Briefing: FM outlines health plans for year ahead

Programme for government includes series of announcements on issues ranging from infrastructure projects to unhealthy food

Wednesday 4th September 2019

It might not have the high drama of Westminster, but yesterday’s programme for government – the Scottish Government’s plans for the year ahead – was jam-packed with new policies.

Nicola Sturgeon’s speech focused on the climate crisis but also included significant announcements across health and social care.

Following high-profile issues at the Queen Elizabeth University Hospital in Glasgow and Edinburgh’s Royal Hospital for Sick Children, a new national body to oversee health infrastructure projects and infection control will be established.

Charities campaigning for the rights of people who have spent time in care, welcomed a raft of announcements aimed at boosting the support on offer for care-experienced people.

They include free NHS dental care, a new payment to support employment and more free childcare hours, while siblings taken into care will now be kept together unless there is a compelling reason to do otherwise.

Meanwhile, campaigners said a promised new law to crack down on multi-buy deals on unhealthy foods was “world-leading” – but expressed disappointment the legislation will only be brought to Holyrood in 2020.

On cancer, the first minister committed to more cash for a programme aimed at earlier detection of the disease, amid statistics showing a stubborn diagnosis gap between the richest and poorest remains.

Self-sampling for cervical screening tests will be trialled and £2m will be invested in technology to detect advanced prostate cancer.

Elsewhere, a national brain health centre will be established to research dementia and there was also a commitment to back a ‘large-scale’ project trialling integrated dementia home care.

Health information service NHS 24 will also trial a GP practice triage system in which patients looking for a same-day appointment will be directed to the most appropriate member of the primary care team.

Another announcement on children’s mental health promised 24/7 crisis support, including a text service, as well as community wellbeing services that young people can be referred to or self-refer.

And, despite a lack of movement from UK ministers on the issue, the Scottish Government intends to consult on reforms to drug law in the event the UK Government changes its tune.

This sits alongside an additional £20m and the development of a national opiate replacement therapy programme.

On social care, the government admitted self-directed support – a new way of organising care that gives individuals control over how they are cared for – is ‘not yet fully embedded’.

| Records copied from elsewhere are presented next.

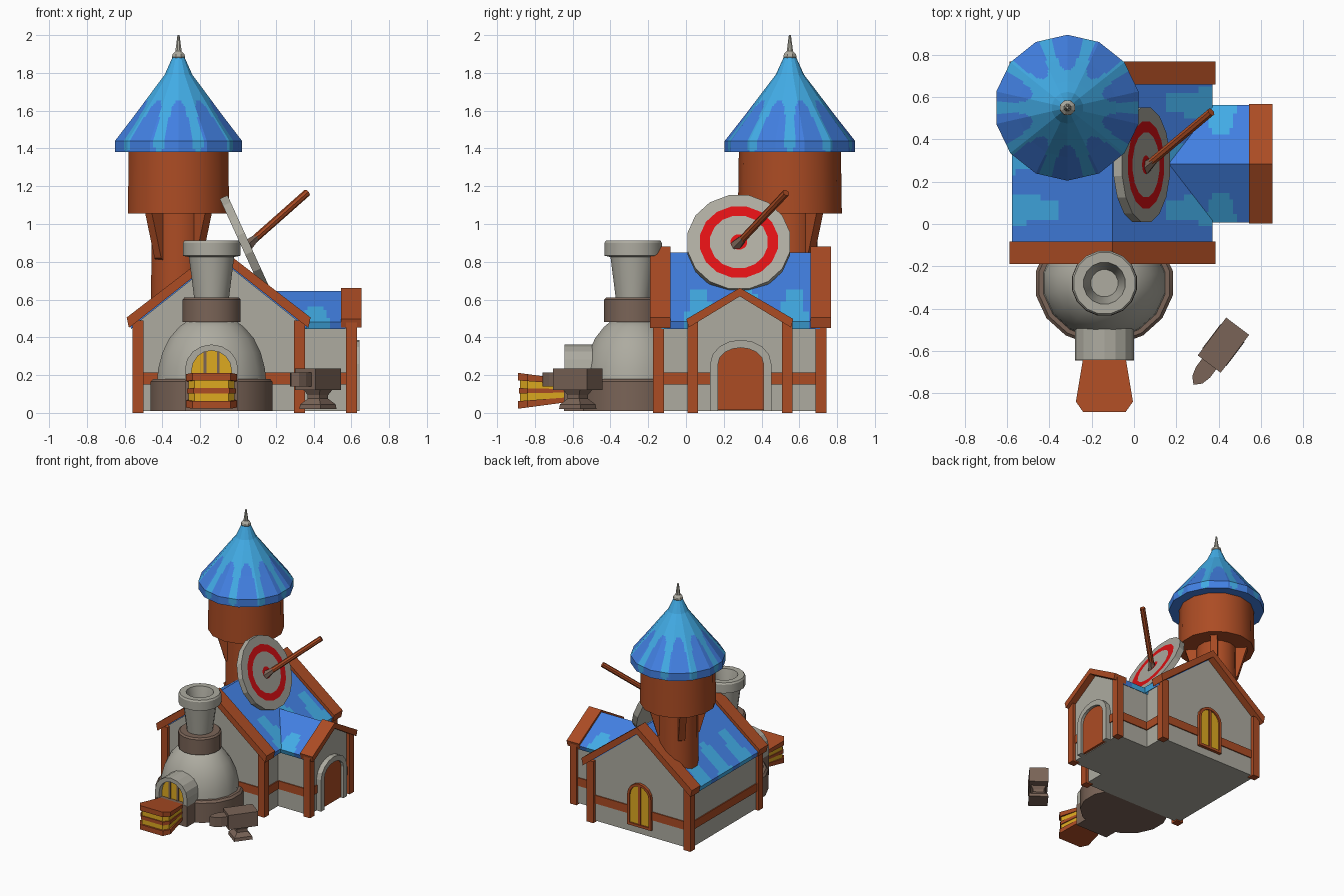
import bpy, bmesh, math
from mathutils import Vector, Matrix

if "Cube" in bpy.data.objects:
    bpy.data.objects.remove(bpy.data.objects["Cube"])


def material(name, r, g, b):
    m = bpy.data.materials.new(name)
    lin = [((c / 255 + 0.055) / 1.055) ** 2.4 for c in (r, g, b)]
    m.diffuse_color = (*lin, 1)
    m.use_nodes = True
    m.node_tree.nodes["Principled BSDF"].inputs["Base Color"].default_value = m.diffuse_color
    return m


BROWN = material("red brown wood", 172, 76, 36)
STONE = material("light stone", 173, 171, 160)
DARK = material("dark iron brown", 122, 100, 87)
BLUE = material("roof blue", 66, 128, 226)
SKY = material("roof light blue", 66, 172, 230)
RED = material("target red", 222, 16, 20)
GOLD = material("window gold", 222, 170, 32)


def finish(name, bm, mats, rule=None, matrix=None, smooth=None):
    """Turn a bmesh into an object; rule picks the material of each face by its centre."""
    bmesh.ops.remove_doubles(bm, verts=bm.verts, dist=1e-5)
    bmesh.ops.recalc_face_normals(bm, faces=bm.faces)
    if rule:
        for f in bm.faces:
            f.material_index = int(rule(f.calc_center_median()))
    if matrix:
        bm.transform(matrix)
    me = bpy.data.meshes.new(name)
    bm.to_mesh(me)
    bm.free()
    for m in mats:
        me.materials.append(m)
    ob = bpy.data.objects.new(name, me)
    bpy.context.collection.objects.link(ob)
    if smooth:
        bpy.ops.object.select_all(action='DESELECT')
        ob.select_set(True)
        bpy.context.view_layer.objects.active = ob
        bpy.ops.object.shade_smooth_by_angle(angle=math.radians(smooth))
    return ob


def prism(name, pts, axis, a, b, mats, rule=None, cuts=0, matrix=None):
    """Extrude a 2D outline along an axis from a to b."""
    put = {'x': lambda p, t: (t, p[0], p[1]), 'y': lambda p, t: (p[0], t, p[1]),
           'z': lambda p, t: (p[0], p[1], t)}[axis]
    bm = bmesh.new()
    lo, hi = ([bm.verts.new(put(p, t)) for p in pts] for t in (a, b))
    bm.faces.new(lo)
    bm.faces.new(hi)
    n = len(pts)
    for i in range(n):
        j = (i + 1) % n
        bm.faces.new((lo[i], lo[j], hi[j], hi[i]))
    if cuts:
        quads = [f for f in bm.faces if len(f.verts) == 4]
        edges = list({e for f in quads for e in f.edges})
        bmesh.ops.subdivide_edges(bm, edges=edges, cuts=cuts, use_grid_fill=True)
    return finish(name, bm, mats, rule, matrix)


def box(name, x0, x1, y0, y1, z0, z1, mat, matrix=None):
    return prism(name, [(x0, y0), (x1, y0), (x1, y1), (x0, y1)], 'z', z0, z1, [mat], matrix=matrix)


def lathe(name, prof, sides, mats, matrix, rule=None, cuts=0, smooth=None):
    """Spin (radius, z) points around z, closed at both ends."""
    bm = bmesh.new()
    ang = [math.tau * (i + 0.5) / sides for i in range(sides)]
    rings = [[bm.verts.new((r * math.cos(t), r * math.sin(t), z)) for t in ang] for r, z in prof]
    for p, q in zip(rings, rings[1:]):
        for i in range(sides):
            j = (i + 1) % sides
            bm.faces.new((p[i], p[j], q[j], q[i]))
    if cuts:
        bmesh.ops.subdivide_edges(bm, edges=list(bm.edges), cuts=cuts, use_grid_fill=True)
    for r, end in ((prof[0][0], rings[0]), (prof[-1][0], rings[-1])):
        if r > 0 and not cuts:
            bm.faces.new(end)
    return finish(name, bm, mats, rule, matrix, smooth)


def rod(name, p, q, r0, r1, mat, sides=6):
    p, q = Vector(p), Vector(q)
    m = Matrix.Translation(p) @ (q - p).to_track_quat('Z', 'Y').to_matrix().to_4x4()
    return lathe(name, [(r0, 0), (r1, (q - p).length)], sides, [mat], m)


def chevron(c, half, eave, ridge, t):
    """Gable roof cross-section."""
    return [(c - half, eave), (c, ridge), (c + half, eave),
            (c + half - 0.012, eave - t), (c, ridge - t), (c - half + 0.012, eave - t)]


def arch(c, w, z0, spring, top, n=8):
    arc = [(c - w * math.cos(math.pi * i / n), spring + (top - spring) * math.sin(math.pi * i / n))
           for i in range(n + 1)]
    return [(c - w, z0)] + arc + [(c + w, z0)]


at = lambda x, y, z=0: Matrix.Translation((x, y, z))

# House walls and timber
CX, WY = -0.1025, 0.285
prism("main_walls", [(CX - .435, .01), (CX + .435, .01), (CX + .435, .475), (CX, .82), (CX - .435, .475)],
      'y', -.145, .715, [STONE])
prism("wing_walls", [(.03, .01), (.54, .01), (.54, .465), (WY, .62), (.03, .465)], 'x', .2, .603, [STONE])
box("main_beam", CX - .443, CX + .443, -.153, .723, .15, .215, BROWN)
box("wing_beam", .3, .611, .022, .548, .15, .215, BROWN)
for x in (-.53, .325):
    for y in (-.145, .715):
        box("main_post", x - .029, x + .029, y - .029, y + .029, 0, .49, BROWN)
for y in (.035, .535):
    box("wing_post", .572, .63, y - .028, y + .028, 0, .48, BROWN)


# Roofs with light tongues rising from the eaves
def tongues(d, s, period):
    return d < .22 and math.cos(math.tau * s / period) > -.35 + 4 * d


prism("main_roof", chevron(CX, .475, .485, .85, .04), 'y', -.13, .71, [BLUE, SKY],
      lambda c: tongues(.475 - abs(c.x - CX), c.y - .07, .25), 27)
prism("wing_roof", chevron(WY, .278, .48, .645, .035), 'x', .1, .57, [BLUE, SKY],
      lambda c: tongues((.278 - abs(c.y - WY)) * 1.6, c.x - .41, .26), 27)
for y in (-.19, .66):
    prism("main_gable_trim", chevron(CX, .487, .505, .88, .055), 'y', y, y + .108, [BROWN])
prism("wing_gable_trim", chevron(WY, .283, .497, .662, .045), 'x', .545, .655, [BROWN])

# Wing door and back window
prism("door_frame", arch(.29, .162, .01, .26, .387) + arch(.29, .12, .01, .26, .345)[::-1],
      'x', .59, .643, [STONE])
prism("door", arch(.29, .122, .015, .26, .347), 'x', .59, .622, [BROWN])
prism("back_window_frame", arch(CX, .105, .07, .31, .415) + arch(CX, .085, .09, .31, .395)[::-1],
      'y', .7, .738, [BROWN])
box("back_window_sill", CX - .105, CX + .105, .7, .738, .07, .09, BROWN)
prism("back_window_glass", arch(CX, .087, .085, .31, .397), 'y', .7, .727, [GOLD])
box("back_window_bar", CX - .009, CX + .009, .7, .735, .08, .4, BROWN)

# Round tower
T = at(-.315, .55)
lathe("tower_column", [(.15, .5), (.145, 1.07)], 14, [BROWN], T, smooth=30)
lathe("tower_drum", [(.275, 1.055), (.27, 1.4)], 14, [BROWN], T, smooth=30)
for k in range(4):
    prism("tower_bracket", [(.1, .78), (.155, .82), (.225, 1.06), (.1, 1.06)], 'y', -.025, .025, [BROWN],
          matrix=T @ Matrix.Rotation(math.radians(45 + 90 * k), 4, 'Z'))


def streaks(c):
    step = math.radians(36)
    a = (math.atan2(c.y, c.x) + math.pi / 2 + step / 2) % step - step / 2
    lim = 13.5 - 3 * (c.z - 1.44) / .2
    if c.z > 1.6:
        lim *= math.sqrt(max(0, (1.655 - c.z) / .055))
    under = c.z < 1.381
    return 0 if under or abs(math.degrees(a)) < lim else 1


lathe("tower_roof", [(.2, 1.38), (.345, 1.38), (.345, 1.44), (.235, 1.58), (.125, 1.725), (.075, 1.79), (.032, 1.885)],
      14, [BLUE, SKY], T, streaks, 9)
lathe("tower_finial", [(.03, 1.87), (.038, 1.885), (.034, 1.9), (.018, 1.915), (.006, 2.0)], 8, [STONE], T)

# Forge oven with chimney
F = at(-.14, -.28)
squash = F @ Matrix.Diagonal((1, .9, 1, 1))
lathe("oven_base", [(.33, .01), (.33, .165), (.315, .18)], 16, [DARK], squash, smooth=30)
lathe("oven_dome", [(.295, .16), (.288, .235), (.265, .32), (.228, .395), (.175, .455), (.12, .495)], 16,
      [STONE], squash, smooth=40)
lathe("chimney_band", [(.157, .48), (.157, .6), (.145, .612), (.05, .612)], 16, [DARK], F, smooth=30)
lathe("chimney", [(.093, .6), (.122, .825), (.155, .832), (.155, .9), (.147, .912), (.1, .912), (.09, .87),
                  (.065, .74), (0, .74)], 16, [STONE], F, smooth=30)
prism("oven_arch", arch(-.14, .14, .17, .235, .362) + arch(-.14, .105, .17, .225, .33)[::-1],
      'y', -.643, -.42, [STONE])
box("oven_arch_foot", -.28, 0, -.645, -.42, .01, .178, DARK)
prism("oven_fire", arch(-.14, .108, .17, .225, .332), 'y', -.605, -.45, [GOLD])
for x in (-.175, -.105):
    box("oven_bar", x - .007, x + .007, -.612, -.59, .17, .322, DARK)

# Bellows: fanned layers, taller at the outer end
def bellows(name, h0, h1, s, mat):
    pts = [(-.095, -.6), (.095, -.6), (.135 * s, -.84), (.1 * s, -.765 - .125 * s),
           (-.1 * s, -.765 - .125 * s), (-.135 * s, -.84)]
    ob = prism(name, pts, 'z', h0, h1, [mat])
    for v in ob.data.vertices:
        v.co.z = .117 + v.co.z * (.65 + .35 * (-.64 - v.co.y) / .25)
        v.co.x -= .14


for h in (.055, -.095):
    bellows("bellows_plate", h, h + .04, 1, BROWN)
bellows("bellows_rib", -.014, .014, .96, BROWN)
for h in (-.056, .013):
    bellows("bellows_leather", h, h + .043, .9, GOLD)

# Archery target leaning on the roof, with an arrow
tilt = at(.057, .28, .905) @ Matrix.Rotation(math.radians(65.5), 4, 'Y')
lathe("target", [(0, 0), (.045, 0), (.155, 0), (.21, 0), (.277, 0), (.277, -.045), (0, -.045)], 16, [STONE, RED],
      tilt, lambda c: c.z > -.001 and (c.xy.length < .045 or .155 < c.xy.length < .21))
rod("arrow_shaft", (.06, .275, .895), (.365, .53, 1.165), .02, .02, BROWN, 8)
rod("arrow_head", (.05, .265, .885), (.1, .307, .93), .033, .018, DARK)

# Anvil, turned on the ground
A = at(.423, -.573) @ Matrix.Rotation(math.radians(53), 4, 'Z')
box("anvil_body", -.112, .112, -.068, .068, .12, .235, DARK, A)
prism("anvil_horn", [(-.1, -.042), (-.16, -.042), (-.205, -.03), (-.235, 0), (-.205, .03), (-.16, .042), (-.1, .042)],
      'z', .14, .215, [DARK], matrix=A)
lathe("anvil_foot", [(.1, .02), (.095, .045), (.055, .075), (.055, .095), (.08, .125)], 4, [DARK], A)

It pledged to develop a vision for a ‘sustainable’ care home sector, smooth out inconsistencies in care provision and make self-directed support more evenly available.